● **Task to carry out**
Where the material below has a line containing "through rings of", start repeating exactly, and keep going through the line containing "t = (pts[min(i", with no other lines.

● **Extracted records**
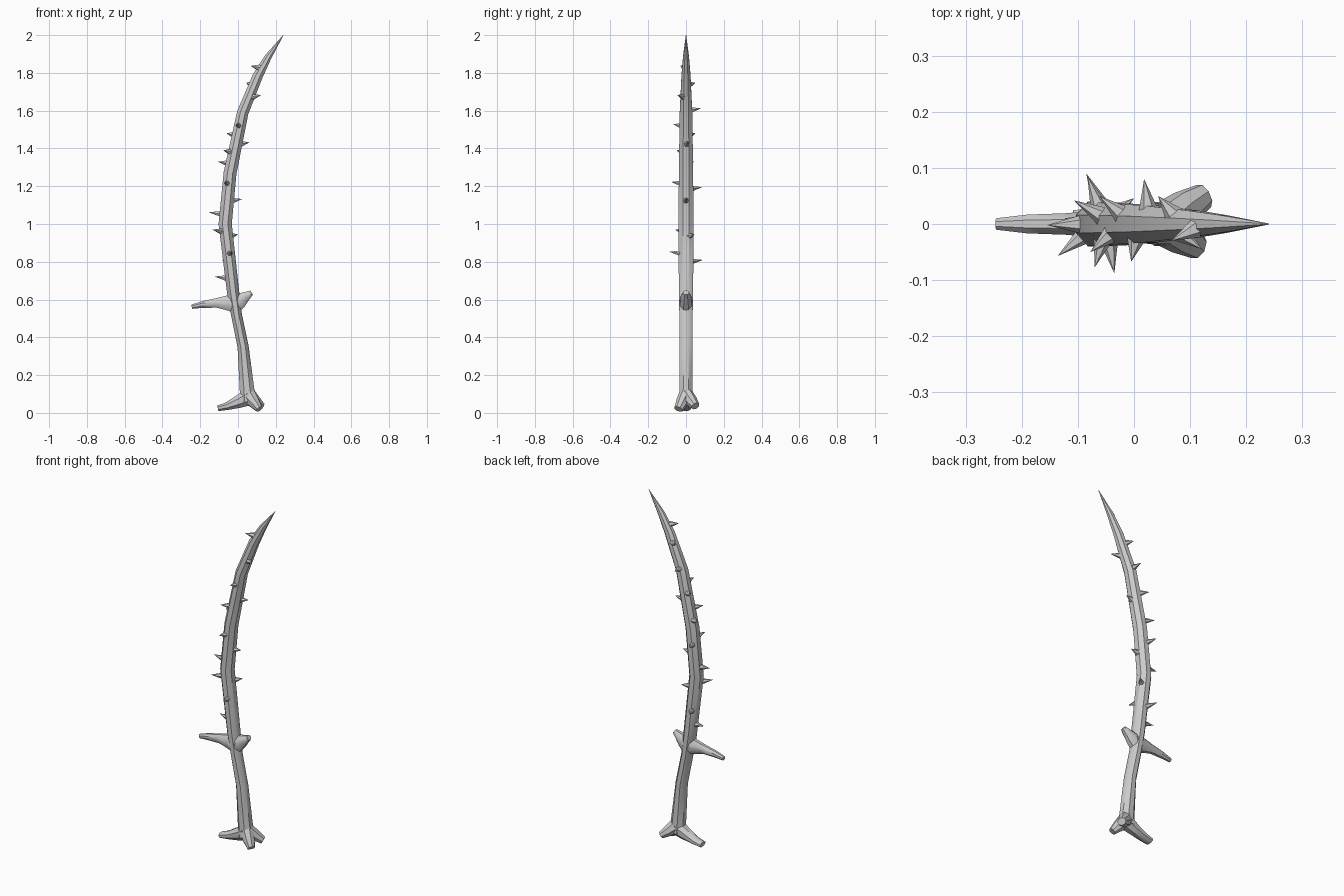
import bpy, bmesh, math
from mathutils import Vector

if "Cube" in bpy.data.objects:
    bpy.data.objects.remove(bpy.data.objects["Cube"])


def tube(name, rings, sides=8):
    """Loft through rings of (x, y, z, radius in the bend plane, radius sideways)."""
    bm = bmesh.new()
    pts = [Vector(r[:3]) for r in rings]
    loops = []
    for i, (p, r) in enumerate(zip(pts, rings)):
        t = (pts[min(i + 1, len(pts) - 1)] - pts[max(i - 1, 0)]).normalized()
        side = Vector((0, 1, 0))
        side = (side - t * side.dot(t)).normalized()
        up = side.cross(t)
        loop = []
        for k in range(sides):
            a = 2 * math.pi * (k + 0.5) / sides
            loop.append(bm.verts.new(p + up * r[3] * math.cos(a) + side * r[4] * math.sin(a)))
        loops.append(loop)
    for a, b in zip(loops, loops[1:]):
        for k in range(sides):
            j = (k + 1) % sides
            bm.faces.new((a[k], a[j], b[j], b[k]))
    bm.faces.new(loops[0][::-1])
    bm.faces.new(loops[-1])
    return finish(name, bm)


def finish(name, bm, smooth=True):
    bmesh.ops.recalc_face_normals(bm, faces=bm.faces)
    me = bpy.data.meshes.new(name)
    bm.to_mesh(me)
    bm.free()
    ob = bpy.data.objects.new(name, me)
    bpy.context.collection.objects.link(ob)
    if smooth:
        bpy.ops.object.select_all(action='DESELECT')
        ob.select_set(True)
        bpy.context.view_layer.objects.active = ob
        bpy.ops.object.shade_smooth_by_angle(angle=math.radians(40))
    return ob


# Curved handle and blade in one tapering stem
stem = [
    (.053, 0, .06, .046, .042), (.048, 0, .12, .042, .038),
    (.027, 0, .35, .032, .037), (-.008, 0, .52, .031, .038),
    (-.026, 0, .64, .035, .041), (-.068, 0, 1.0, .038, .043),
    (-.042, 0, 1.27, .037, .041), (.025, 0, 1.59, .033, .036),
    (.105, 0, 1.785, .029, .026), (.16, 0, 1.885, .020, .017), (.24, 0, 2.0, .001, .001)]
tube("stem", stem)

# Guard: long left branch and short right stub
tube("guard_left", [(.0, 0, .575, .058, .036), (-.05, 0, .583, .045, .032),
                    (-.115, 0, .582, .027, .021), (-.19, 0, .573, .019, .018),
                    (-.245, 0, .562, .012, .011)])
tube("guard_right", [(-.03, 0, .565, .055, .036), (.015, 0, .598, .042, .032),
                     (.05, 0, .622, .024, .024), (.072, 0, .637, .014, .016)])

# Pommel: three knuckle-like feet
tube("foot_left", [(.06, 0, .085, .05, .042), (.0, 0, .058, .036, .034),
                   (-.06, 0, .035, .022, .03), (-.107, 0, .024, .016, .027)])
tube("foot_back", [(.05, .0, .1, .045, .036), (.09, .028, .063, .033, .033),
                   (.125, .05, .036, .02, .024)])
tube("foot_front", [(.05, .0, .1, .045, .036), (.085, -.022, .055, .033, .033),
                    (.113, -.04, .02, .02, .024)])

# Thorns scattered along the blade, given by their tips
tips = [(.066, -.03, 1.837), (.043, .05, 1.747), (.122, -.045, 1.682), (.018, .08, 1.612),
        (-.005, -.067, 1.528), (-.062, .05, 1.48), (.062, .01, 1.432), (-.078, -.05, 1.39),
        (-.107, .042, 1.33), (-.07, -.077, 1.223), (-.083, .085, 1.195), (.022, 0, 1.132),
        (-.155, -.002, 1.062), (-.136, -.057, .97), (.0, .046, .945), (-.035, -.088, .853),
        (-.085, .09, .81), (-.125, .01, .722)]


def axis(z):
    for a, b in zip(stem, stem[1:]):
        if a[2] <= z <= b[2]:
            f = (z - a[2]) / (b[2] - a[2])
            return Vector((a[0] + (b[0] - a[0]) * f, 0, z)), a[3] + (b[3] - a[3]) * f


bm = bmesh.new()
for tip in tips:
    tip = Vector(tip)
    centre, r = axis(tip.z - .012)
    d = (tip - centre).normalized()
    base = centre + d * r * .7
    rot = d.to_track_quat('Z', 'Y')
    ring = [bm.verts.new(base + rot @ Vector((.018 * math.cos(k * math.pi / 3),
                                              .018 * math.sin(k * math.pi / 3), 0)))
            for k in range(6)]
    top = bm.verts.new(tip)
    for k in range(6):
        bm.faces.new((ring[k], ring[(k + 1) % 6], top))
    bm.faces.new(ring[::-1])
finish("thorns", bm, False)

● **Reply to the task**
    """Loft through rings of (x, y, z, radius in the bend plane, radius sideways)."""
    bm = bmesh.new()
    pts = [Vector(r[:3]) for r in rings]
    loops = []
    for i, (p, r) in enumerate(zip(pts, rings)):
        t = (pts[min(i + 1, len(pts) - 1)] - pts[max(i - 1, 0)]).normalized()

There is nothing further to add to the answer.